I asked Augie what he cooks at home or would find in his fridge or in his kitchen. His “fresh and healthy” concept carries over to home, and he does most of the cooking. Currently he is using lots of cucumbers and avocadoes, cauliflower and asparagus. In his fridge you will find a good assortment of cheese and fresh fruit. He experiments in making his own oils, sauces and vinaigrettes. He has cut back on red meat but still enjoys a good steak once in a while and of course a fine wine.
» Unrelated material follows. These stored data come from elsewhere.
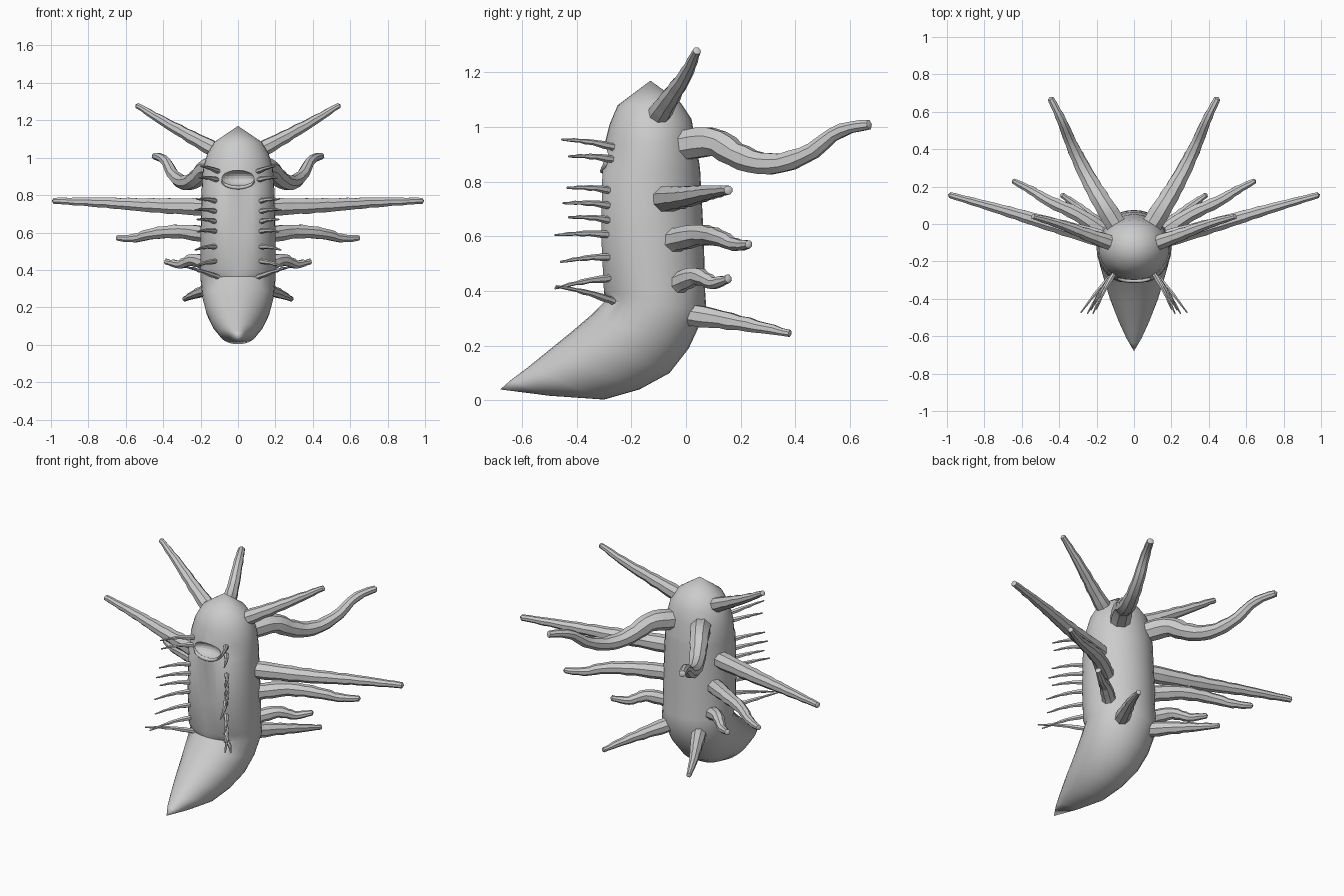
import bpy, bmesh, math
from mathutils import Vector

old = bpy.data.objects.get("Cube")
if old:
    bpy.data.objects.remove(old)

# One plain grey for the whole creature
grey = bpy.data.materials.new("shell_grey")
grey.use_nodes = True
colour = (0.6, 0.6, 0.6, 1)
grey.diffuse_color = colour
grey.node_tree.nodes["Principled BSDF"].inputs["Base Color"].default_value = colour


def skin(name, rings, start, end, angle):
    """Bridge rings of points and close both ends to a point."""
    bm = bmesh.new()
    loops = [[bm.verts.new(p) for p in ring] for ring in rings]
    n = len(loops[0])
    for a, b in zip(loops, loops[1:]):
        for i in range(n):
            j = (i + 1) % n
            bm.faces.new((a[i], a[j], b[j], b[i]))
    for loop, tip in ((loops[0], start), (loops[-1], end)):
        v = bm.verts.new(tip)
        for i in range(n):
            bm.faces.new((v, loop[i], loop[(i + 1) % n]))
    bmesh.ops.recalc_face_normals(bm, faces=bm.faces)
    mesh = bpy.data.meshes.new(name)
    bm.to_mesh(mesh)
    bm.free()
    mesh.materials.append(grey)
    obj = bpy.data.objects.new(name, mesh)
    bpy.context.collection.objects.link(obj)
    smooth(obj, angle)
    return obj


def smooth(obj, angle):
    bpy.ops.object.select_all(action='DESELECT')
    obj.select_set(True)
    bpy.context.view_layer.objects.active = obj
    bpy.ops.object.shade_smooth_by_angle(angle=math.radians(angle))


def along(points, t):
    """Smooth point at t (0 to 1) on a path through the points."""
    s = t * (len(points) - 1)
    k = min(int(s), len(points) - 2)
    u = s - k
    b, c = points[k], points[k + 1]
    a = points[k - 1] if k else b * 2 - c
    d = points[k + 2] if k + 2 < len(points) else c * 2 - b
    return 0.5 * (2 * b + (c - a) * u + (2 * a - 5 * b + 4 * c - d) * u * u
                  + (3 * b - a - 3 * c + d) * u ** 3)


def tentacle(name, path, r0, r1, sides, steps, wobble):
    """Faceted, slightly knobbly tapering limb, made for both sides."""
    for side, sx in (("left", 1), ("right", -1)):
        pts = [Vector((p[0] * sx, p[1], p[2])) for p in path]
        rings = []
        for i in range(steps + 1):
            t = i / steps
            c = along(pts, t)
            d = (along(pts, min(t + .02, 1)) - along(pts, max(t - .02, 0))).normalized()
            u = d.cross(Vector((0, 0, 1))).normalized()
            v = u.cross(d)
            r = r0 + (r1 - r0) * t
            c = c + v * wobble * r * math.sin(i * 2.1) * t
            r *= 1 + wobble * math.cos(i * 2.6)
            rings.append([c + r * (u * math.cos(a) + v * math.sin(a))
                          for a in (math.tau * (k + .5) / sides for k in range(sides))])
        tip = pts[-1] + (pts[-1] - along(pts, .95)).normalized() * r1 * .6
        skin(f"{side}_{name}", rings, pts[0], tip, 30)


# Body: front (y, z), back (y, z), half width, flat belly or not
sections = [
    (-.25, 1.08, -.02, 1.09, .125, 0),
    (-.28, 1.01, .02, 1.03, .165, 0),
    (-.30, .93, .035, .95, .187, 0),
    (-.31, .85, .05, .86, .193, 0),
    (-.325, .83, .052, .84, .194, 1),
    (-.33, .60, .065, .60, .20, 1),
    (-.32, .40, .07, .40, .20, 1),
    (-.295, .365, .075, .33, .20, 0),
    (-.35, .31, .01, .19, .19, 0),
    (-.42, .25, -.06, .10, .17, 0),
    (-.50, .185, -.17, .04, .14, 0),
    (-.58, .12, -.30, .003, .10, 0),
    (-.64, .075, -.50, .017, .05, 0),
]
body_rings = []
for fy, fz, by, bz, w, flat in sections:
    front, back = Vector((0, fy, fz)), Vector((0, by, bz))
    mid, half = (front + back) / 2, (front - back) / 2
    ring = []
    for k in range(32):
        a = math.tau * k / 32
        depth = min(math.cos(a), .9) if flat else math.cos(a)
        ring.append(mid + half * depth + Vector((w * math.sin(a), 0, 0)))
    body_rings.append(ring)
body = skin("body", body_rings, (0, -.13, 1.17), (0, -.68, .04), 50)

# Mouth hollow
bpy.ops.mesh.primitive_uv_sphere_add(segments=24, ring_count=12, location=(0, -.32, .89))
cutter = bpy.context.object
cutter.name = "mouth_cutter"
cutter.scale = (.10, .07, .045)
cutter.data.materials.append(grey)
cutter.hide_render = True
cutter.hide_set(True)
cut = body.modifiers.new("mouth", 'BOOLEAN')
cut.operation = 'DIFFERENCE'
cut.object = cutter

# Lower lip ridge
lip = [Vector((.09 * math.sin(a), -.285 - .02 * math.cos(a), .885 - .045 * math.cos(a)))
       for a in (math.radians(d) for d in range(-80, 81, 16))]
lip_rings = [[p + Vector((0, .010 * math.cos(b), .010 * math.sin(b)))
              for b in (math.tau * k / 8 for k in range(8))] for p in lip]
skin("lower_lip", lip_rings, lip[0], lip[-1], 50)

# Large side tentacles
tentacle("horn", [(.10, -.11, 1.03), (.24, -.06, 1.105), (.40, 0, 1.195), (.54, .04, 1.28)],
         .046, .015, 8, 14, .06)
tentacle("back_tentacle", [(.08, -.03, .93), (.16, .10, .945), (.22, .20, .89), (.28, .31, .865),
                           (.34, .44, .90), (.39, .56, .985), (.445, .67, 1.01)],
         .062, .019, 8, 20, .05)
tentacle("long_arm", [(.13, -.09, .735), (.45, .0, .745), (.72, .08, .76), (.985, .155, .77)],
         .052, .017, 8, 20, .05)
tentacle("middle_arm", [(.15, -.05, .585), (.30, .05, .605), (.45, .12, .595),
                        (.55, .18, .57), (.645, .23, .57)], .048, .016, 8, 16, .07)
tentacle("lower_arm", [(.15, -.03, .43), (.24, .04, .455), (.31, .10, .43), (.385, .155, .445)],
         .042, .015, 8, 12, .08)
tentacle("bottom_arm", [(.09, .0, .315), (.16, .13, .295), (.23, .26, .27), (.285, .38, .245)],
         .046, .013, 8, 12, .07)

# Thin feelers beside the belly: base z, tip x, tip y, tip z
feelers = [
    (.925, .20, -.455, .955), (.88, .21, -.43, .893), (.765, .22, -.435, .778),
    (.71, .23, -.45, .722), (.655, .22, -.43, .67), (.605, .22, -.48, .605),
    (.525, .23, -.46, .507), (.45, .25, -.48, .41), (.36, .285, -.475, .418),
]
for n, (z, tx, ty, tz) in enumerate(feelers, 1):
    base, tip = Vector((.10, -.255, z)), Vector((tx, ty, tz))
    bend = (base + tip) / 2 + Vector((.008, 0, .006))
    tentacle(f"feeler_{n}", [base, bend, tip], .016, .004, 6, 9, .15)
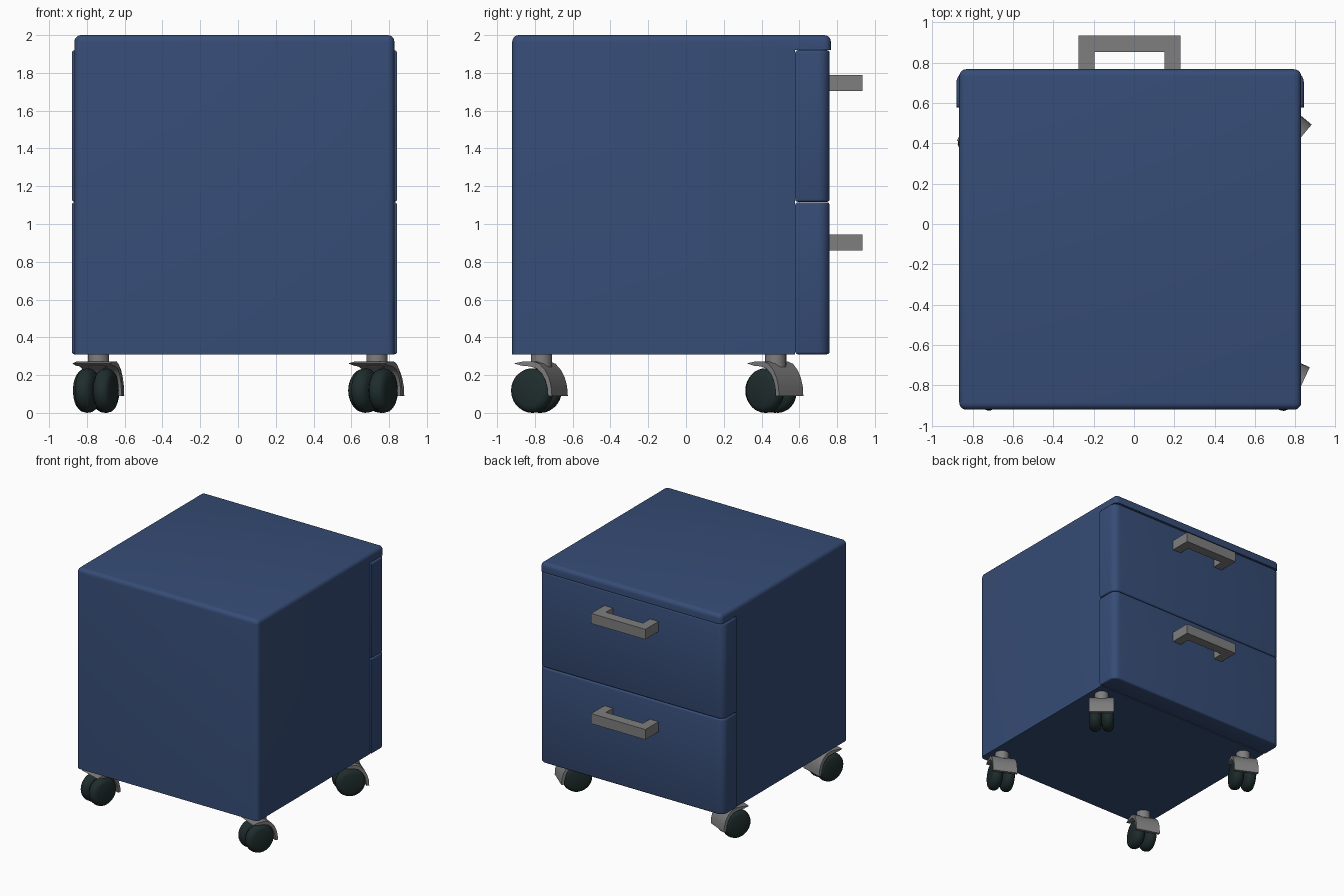
import bpy, bmesh, math
from mathutils import Vector, Matrix

if "Cube" in bpy.data.objects:
    bpy.data.objects.remove(bpy.data.objects["Cube"])


def material(name, rgb):
    m = bpy.data.materials.new(name)
    m.diffuse_color = (*rgb, 1)
    m.use_nodes = True
    m.node_tree.nodes["Principled BSDF"].inputs["Base Color"].default_value = m.diffuse_color
    return m


BLUE = material("cabinet_blue", (0.037, 0.073, 0.182))
GREY = material("metal_grey", (0.21, 0.21, 0.21))
DARK = material("wheel_dark", (0.014, 0.026, 0.026))


def finish(bm, name, mat, angle=40):
    bmesh.ops.recalc_face_normals(bm, faces=bm.faces)
    me = bpy.data.meshes.new(name)
    bm.to_mesh(me)
    bm.free()
    ob = bpy.data.objects.new(name, me)
    bpy.context.collection.objects.link(ob)
    me.materials.append(mat)
    bpy.ops.object.select_all(action='DESELECT')
    ob.select_set(True)
    bpy.context.view_layer.objects.active = ob
    bpy.ops.object.shade_smooth_by_angle(angle=math.radians(angle))
    return ob


def prism(points, vec):
    """Closed outline extruded along vec."""
    bm = bmesh.new()
    f = bm.faces.new([bm.verts.new(p) for p in points])
    r = bmesh.ops.extrude_face_region(bm, geom=[f], use_keep_orig=True)
    bmesh.ops.translate(bm, verts=[v for v in r["geom"] if isinstance(v, bmesh.types.BMVert)], vec=vec)
    bmesh.ops.recalc_face_normals(bm, faces=bm.faces)
    return bm


def round_edges(bm, test, width, segments=5):
    edges = [e for e in bm.edges if test(e.verts[0].co, e.verts[1].co)]
    bmesh.ops.bevel(bm, geom=edges, offset=width, segments=segments, profile=0.5,
                    affect='EDGES', clamp_overlap=True)


def near(a, b):
    return abs(a - b) < 1e-4


# cabinet body: side profile with a recess for the drawers under the top
side = [(-.92, .31), (.578, .31), (.578, 1.922), (.767, 1.922), (.767, 2), (-.92, 2)]
body = prism([(-.866, y, z) for y, z in side], (1.694, 0, 0))


def body_rounded(a, b):
    top = near(a.z, 2) and near(b.z, 2)
    upright = near(a.y, b.y) and near(a.x, b.x) and (near(a.y, -.92) or near(a.y, .767))
    return top or upright


round_edges(body, body_rounded, .035)
finish(body, "cabinet_body", BLUE)

# drawers and their U-shaped handles
for label, z0, z1, hz in (("lower", .31, 1.115, .86), ("upper", 1.117, 1.92, 1.705)):
    d = prism([(-.88, .578, z0), (.842, .578, z0), (.842, .76, z0), (-.88, .76, z0)], (0, 0, z1 - z0))
    round_edges(d, lambda a, b: near(a.x, b.x) and near(a.y, b.y) and near(a.y, .76), .06, 6)
    round_edges(d, lambda a, b: near(a.z, b.z) and (near(a.z, z0) or near(a.z, z1)), .014, 3)
    finish(d, label + "_drawer", BLUE)
    u = [(-.275, .755), (-.275, .935), (.23, .935), (.23, .755),
         (.15, .755), (.15, .852), (-.195, .852), (-.195, .755)]
    finish(prism([(x, y, hz) for x, y in u], (0, 0, .085)), label + "_handle", GREY, 20)


def lathe(profile, steps=28):
    """Spin (x, radius) points round the x axis."""
    bm = bmesh.new()
    vs = [bm.verts.new((x, 0, r)) for x, r in profile]
    es = [bm.edges.new(p) for p in zip(vs, vs[1:])]
    bmesh.ops.spin(bm, geom=vs + es, cent=(0, 0, 0), axis=(1, 0, 0),
                   angle=2 * math.pi, steps=steps, use_duplicate=False)
    bmesh.ops.remove_doubles(bm, verts=bm.verts, dist=1e-5)
    return bm


# caster, local frame: tail of the hood points to +y, wheel axle along x
HOOD = [(-.115, .262), (-.06, .272), (0, .272), (.035, .26), (.068, .226), (.09, .185),
        (.103, .14), (.107, .09), (.084, .09), (.08, .135), (.068, .175), (.048, .208),
        (.02, .234), (-.02, .246), (-.07, .25)]
WHEEL = [(0, .05), (.006, .085), (.018, .105), (.036, .116), (.055, .118), (.075, .113),
         (.089, .1), (.096, .08), (.098, 0)]


def caster(label, x, y, heading):
    place = Matrix.Translation((x, y, 0)) @ Matrix.Rotation(math.radians(heading - 90), 4, 'Z')
    stem = bmesh.new()
    bmesh.ops.create_cone(stem, cap_ends=True, segments=24, radius1=.056, radius2=.056, depth=.075)
    finish(stem, label + "_stem", GREY).matrix_world = place @ Matrix.Translation((0, 0, .28))
    hood = prism([(-.1, u, z) for u, z in HOOD], (.2, 0, 0))
    finish(hood, label + "_hood", GREY).matrix_world = place
    # twin wheel with a groove in the middle
    full = [(-px, r) for px, r in reversed(WHEEL)] + WHEEL[1:]
    wheel = finish(lathe(full), label + "_wheels", DARK)
    wheel.matrix_world = place @ Matrix.Translation((0, -.03, .118))


caster("front_right_caster", .735, -.765, 65)
caster("front_left_caster", -.738, -.765, 72)
caster("back_right_caster", .735, .475, 50)
caster("back_left_caster", -.738, .475, 65)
Augie can be spotted weekly in the local farmers’ markets; he makes a point of knowing the best seasonal items that are available and creates his menus around those products. Augie’s creative flair can clearly be seen when it comes to his food presentation. He believes that fine dining is a multi-sensory experience, and he ensures that each plate is constructed and garnished beautifully so that when it arrives at the table, diners are ready to take in a flavorful, texture-filled culinary delight.
What is in the future for Augie? His immediate reply is to definitely “slow down.” Lately he has been taking more time to travel, and one of the reasons he visited Austria was to investigate hosting culinary tours. Thank you, Augie, for coming back to Springfield almost 20 years ago and for the many great meals we have enjoyed at your restaurants.
Springfield is fortunate to have a number of very talented chefs, and in future articles I will be introducing you to others that have made an impact on our local dining scene.
Augie will be preparing a special Austrian Dinner Friday, May 27 at Augie’s Front Burner. The cost will be $55 and menu will feature DILL VIENNESE CUCUMBER SALAD, SOFT BAKED SEA BREAM ON RICOTTA, ORANGE AND WHITE ASPARAGUS, BLOOD SAUSAGE RAVIOLI, CABBAGE, HORSERADISH SAUCE, TAFELSPITZ, BOILED BEEF WITH VEGETABLES, WIENER SCHNITZEL, POTATO SALAD, SOFT SCHOKOV CHOCOLATE CAKE, LINGONBERRY CURD MOUSSE, and LEMON SORBET. Seating is limited. To make a reservation call 544-6979.
Augie’s Black Bean Cakes
*2 cups drained, cooked or canned black beans
*1 teaspoon minced garlic
*¼ each chopped sweet red, yellow, and green peppers
*½ cup chopped green onions
*½ teaspoons ground cumin
*2 tablespoons flour
*½ seeded jalapeno pepper
*add salt and pepper to taste
*egg wash (1 egg beaten with 1/3 to ½ cup of skim milk-you need only a few tablespoonsof this mixture)
*¾ cup fine fry bread crumbs
Heat two tablespoons of the canola oil and add the flour to make a roux. Set aside. Sauté garlic, onions and peppers, jalapeno, cumin, stir well and add beans. Stir in the roux until mixture thickens, cook three or four minutes more. Remove and refrigerate until firm. Coat cakes with egg wash and cover well with bread crumbs. Sauté in canola oil until brown. To serve, allow two bean cakes per person. Garnish with dill and serve piping hot with salsa on the side.